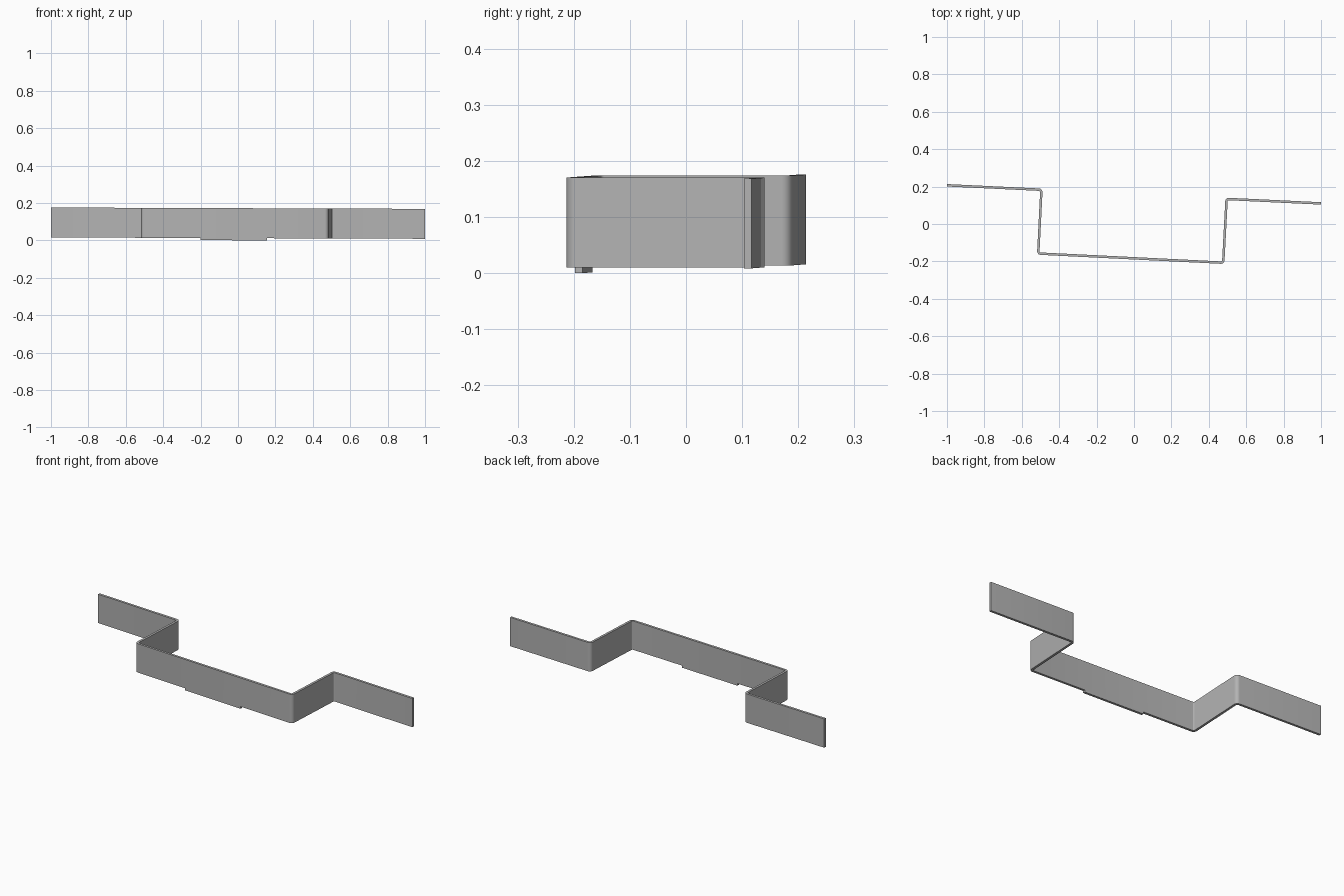
import bpy
import bmesh
import math
from mathutils import Vector

if "Cube" in bpy.data.objects:
    bpy.data.objects.remove(bpy.data.objects["Cube"], do_unlink=True)

THICK = 0.013
HEIGHT = 0.16
BEND = 0.013      # bend radius on the centre line
STEPS = 6

metal = bpy.data.materials.new("grey metal")
metal.use_nodes = True
grey = (0.45, 0.45, 0.45, 1)
metal.diffuse_color = grey
metal.node_tree.nodes["Principled BSDF"].inputs["Base Color"].default_value = grey


def base_z(x):
    """Lower edge of the strip, falling slightly towards its left."""
    return 0.012 - 0.0036 * x


def rounded(points):
    """Centre line samples as (position, direction), with filleted corners."""
    pts = [Vector(p) for p in points]
    out = [(pts[0], (pts[1] - pts[0]).normalized())]
    for a, b, c in zip(pts, pts[1:], pts[2:]):
        d0, d1 = (b - a).normalized(), (c - b).normalized()
        turn = math.atan2(d0.x * d1.y - d0.y * d1.x, d0.dot(d1))
        side = math.copysign(1, turn)
        start = b - d0 * BEND * math.tan(abs(turn) / 2)
        centre = start + Vector((-d0.y, d0.x)) * side * BEND
        for i in range(STEPS + 1):
            ang = math.atan2(d0.y, d0.x) + turn * i / STEPS
            d = Vector((math.cos(ang), math.sin(ang)))
            out.append((centre - Vector((-d.y, d.x)) * side * BEND, d))
    out.append((pts[-1], (pts[-1] - pts[-2]).normalized()))
    return out


def strip(name, path, low, high):
    """Sweep a thin upright rectangle along the path."""
    bm = bmesh.new()
    rings = []
    for p, d in path:
        n = Vector((-d.y, d.x)) * THICK / 2
        ring = []
        for s, h in ((-1, low), (1, low), (1, high), (-1, high)):
            q = p + n * s
            ring.append(bm.verts.new((q.x, q.y, base_z(q.x) + h)))
        rings.append(ring)
    for r0, r1 in zip(rings, rings[1:]):
        for i in range(4):
            j = (i + 1) % 4
            bm.faces.new((r0[i], r0[j], r1[j], r1[i]))
    bm.faces.new(rings[0])
    bm.faces.new(rings[-1])
    bmesh.ops.recalc_face_normals(bm, faces=bm.faces)
    mesh = bpy.data.meshes.new(name)
    bm.to_mesh(mesh)
    bm.free()
    mesh.materials.append(metal)
    obj = bpy.data.objects.new(name, mesh)
    bpy.context.collection.objects.link(obj)
    bpy.ops.object.select_all(action="DESELECT")
    obj.select_set(True)
    bpy.context.view_layer.objects.active = obj
    bpy.ops.object.shade_smooth_by_angle(angle=math.radians(30))


# Bent bracket: flange, wall, long web, wall, flange
front_a, front_b = Vector((-0.512, -0.158)), Vector((0.477, -0.207))
strip("bent_strip", rounded([(-1, 0.207), (-0.495, 0.183), front_a, front_b,
                             (0.495, 0.134), (1, 0.11)]), 0, HEIGHT)

# Shallow tab under the web
along = (front_b - front_a).normalized()
tab = [(front_a.lerp(front_b, (x - front_a.x) / (front_b.x - front_a.x)), along)
       for x in (-0.2, 0.155)]
strip("lower_tab", tab, -0.0115, 0)
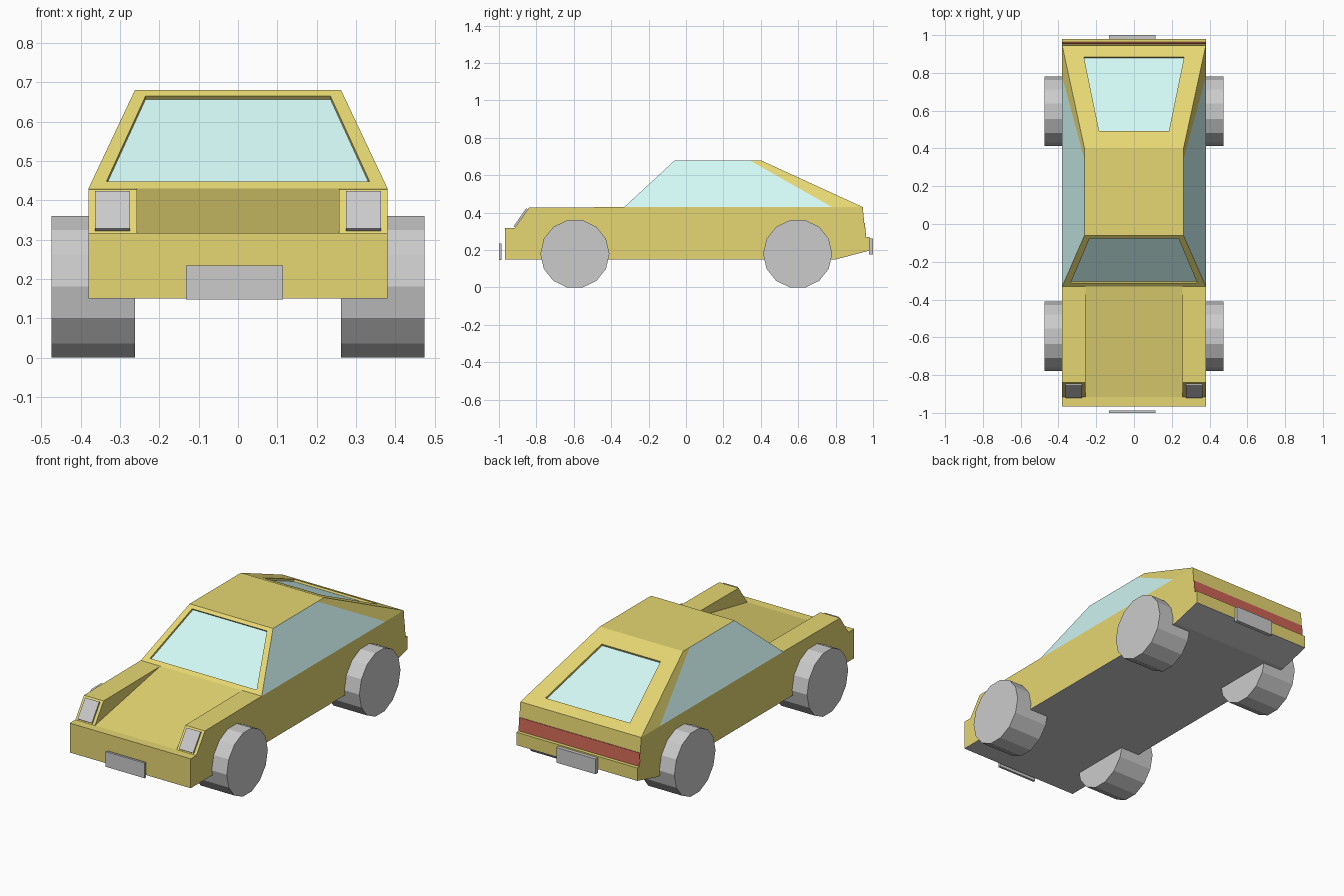
import bpy, bmesh, math
from mathutils import Vector

if "Cube" in bpy.data.objects:
    bpy.data.objects.remove(bpy.data.objects["Cube"])


def material(name, rgb):
    m = bpy.data.materials.new(name)
    m.diffuse_color = (*rgb, 1)
    m.use_nodes = True
    m.node_tree.nodes["Principled BSDF"].inputs["Base Color"].default_value = m.diffuse_color
    return m


GOLD = material("gold_paint", (0.79, 0.68, 0.17))
GLASS = material("pale_glass", (0.65, 0.95, 0.92))
RED = material("red_lamp", (0.6, 0.13, 0.09))


def finish(name, bm, *mats):
    me = bpy.data.meshes.new(name)
    bm.to_mesh(me)
    bm.free()
    for m in mats:
        me.materials.append(m)
    ob = bpy.data.objects.new(name, me)
    bpy.context.collection.objects.link(ob)
    return ob


def prism(name, profile, x0, x1, *mats):
    """Extrude a (y, z) profile from x0 to x1."""
    bm = bmesh.new()
    face = bm.faces.new([bm.verts.new((x0, y, z)) for y, z in profile])
    ext = bmesh.ops.extrude_face_region(bm, geom=[face])["geom"]
    moved = [g for g in ext if isinstance(g, bmesh.types.BMVert)]
    bmesh.ops.translate(bm, verts=moved, vec=(x1 - x0, 0, 0))
    # The starting face is kept as one cap, so the solid is closed
    bmesh.ops.recalc_face_normals(bm, faces=bm.faces[:])
    return finish(name, bm, *mats)


def rect(y0, y1, z0, z1):
    return [(y0, z0), (y1, z0), (y1, z1), (y0, z1)]


W = 0.38

# Lower body with sloping bonnet and rear bumper ledge
prism("lower_body",
      [(-0.967, 0.152), (-0.967, 0.317), (-0.917, 0.317), (-0.33, 0.43),
       (0.945, 0.43), (0.96, 0.27), (0.98, 0.27), (0.98, 0.199), (0.8, 0.152)],
      -W, W, GOLD)

# Grey floor pan
prism("underside",
      [(-0.967, 0.15), (-0.967, 0.152), (0.8, 0.152), (0.98, 0.199),
       (0.98, 0.197), (0.8, 0.15)], -W, W)

# Rear light band
prism("tail_light_band",
      [(0.94, 0.272), (0.963, 0.272), (0.956, 0.345), (0.94, 0.345)],
      -W + 0.001, W - 0.001, RED)

# Cabin: tapered shell with side glass and recessed front and rear windows
bm = bmesh.new()
outline = [(-0.33, 0.43), (-0.06, 0.68), (0.34, 0.68),
           (0.40, 0.68), (0.945, 0.43), (0.78, 0.43)]
sides = []
for s in (-1, 1):
    sides.append([bm.verts.new((s * (W - (z - 0.43) * 0.472), y, z)) for y, z in outline])
L, R = sides
strips = [bm.faces.new((L[i], L[(i + 1) % 6], R[(i + 1) % 6], R[i])) for i in range(6)]
for v in sides:
    bm.faces.new((v[0], v[1], v[2], v[5])).material_index = 1
    bm.faces.new((v[2], v[3], v[4], v[5]))
bmesh.ops.recalc_face_normals(bm, faces=bm.faces[:])


def window(face, low, high):
    """Cut a recessed pane; low and high are its (half width, y, z) edges."""
    bmesh.ops.inset_individual(bm, faces=[face], thickness=0.03)
    mid = face.calc_center_median().z
    for v in face.verts:
        x, y, z = high if v.co.z > mid else low
        v.co = Vector((math.copysign(x, v.co.x), y, z))
    bm.normal_update()
    bmesh.ops.inset_individual(bm, faces=[face], thickness=0, depth=-0.012)
    face.material_index = 1


def rear_z(y):
    return 0.68 - (y - 0.40) * 0.25 / 0.545


window(strips[0], (0.335, -0.3116, 0.447), (0.235, -0.0762, 0.665))
window(strips[3], (0.265, 0.883, rear_z(0.883)), (0.185, 0.493, rear_z(0.493)))
finish("cabin", bm, GOLD, GLASS)

# Front wings and headlights, mirrored left and right
for s, side in ((-1, "left"), (1, "right")):
    prism("front_wing_" + side,
          [(-0.917, 0.317), (-0.84, 0.427), (-0.33, 0.43)], s * 0.257, s * W, GOLD)
    a, b = Vector((-0.9135, 0.322)), Vector((-0.8463, 0.418))
    n = Vector((-0.82, 0.573)) * 0.01
    prism("headlight_" + side, [a - n, a + n, b + n, b - n], s * 0.274, s * 0.363)

# Wheels: 14-sided drums
for end, y in (("front", -0.594), ("rear", 0.597)):
    for s, side in ((-1, "left"), (1, "right")):
        ring = [(y + 0.1846 * math.cos(i * math.tau / 14),
                 0.18 + 0.18 / math.sin(3 * math.tau / 14) * math.sin(i * math.tau / 14))
                for i in range(14)]
        prism(f"{end}_wheel_{side}", ring, s * 0.262, s * 0.474)

# Number plates, front and rear
prism("front_plate", rect(-1.0, -0.987, 0.148, 0.234), -0.132, 0.114)
prism("rear_plate", rect(0.979, 1.0, 0.176, 0.262), -0.132, 0.114)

● ● ●

Your answer should be each line of the data that contains the word "append", copied as it stands.

Result for this task:
            out.append((centre - Vector((-d.y, d.x)) * side * BEND, d))
    out.append((pts[-1], (pts[-1] - pts[-2]).normalized()))
            ring.append(bm.verts.new((q.x, q.y, base_z(q.x) + h)))
        rings.append(ring)
    mesh.materials.append(metal)
        me.materials.append(m)
    sides.append([bm.verts.new((s * (W - (z - 0.43) * 0.472), y, z)) for y, z in outline])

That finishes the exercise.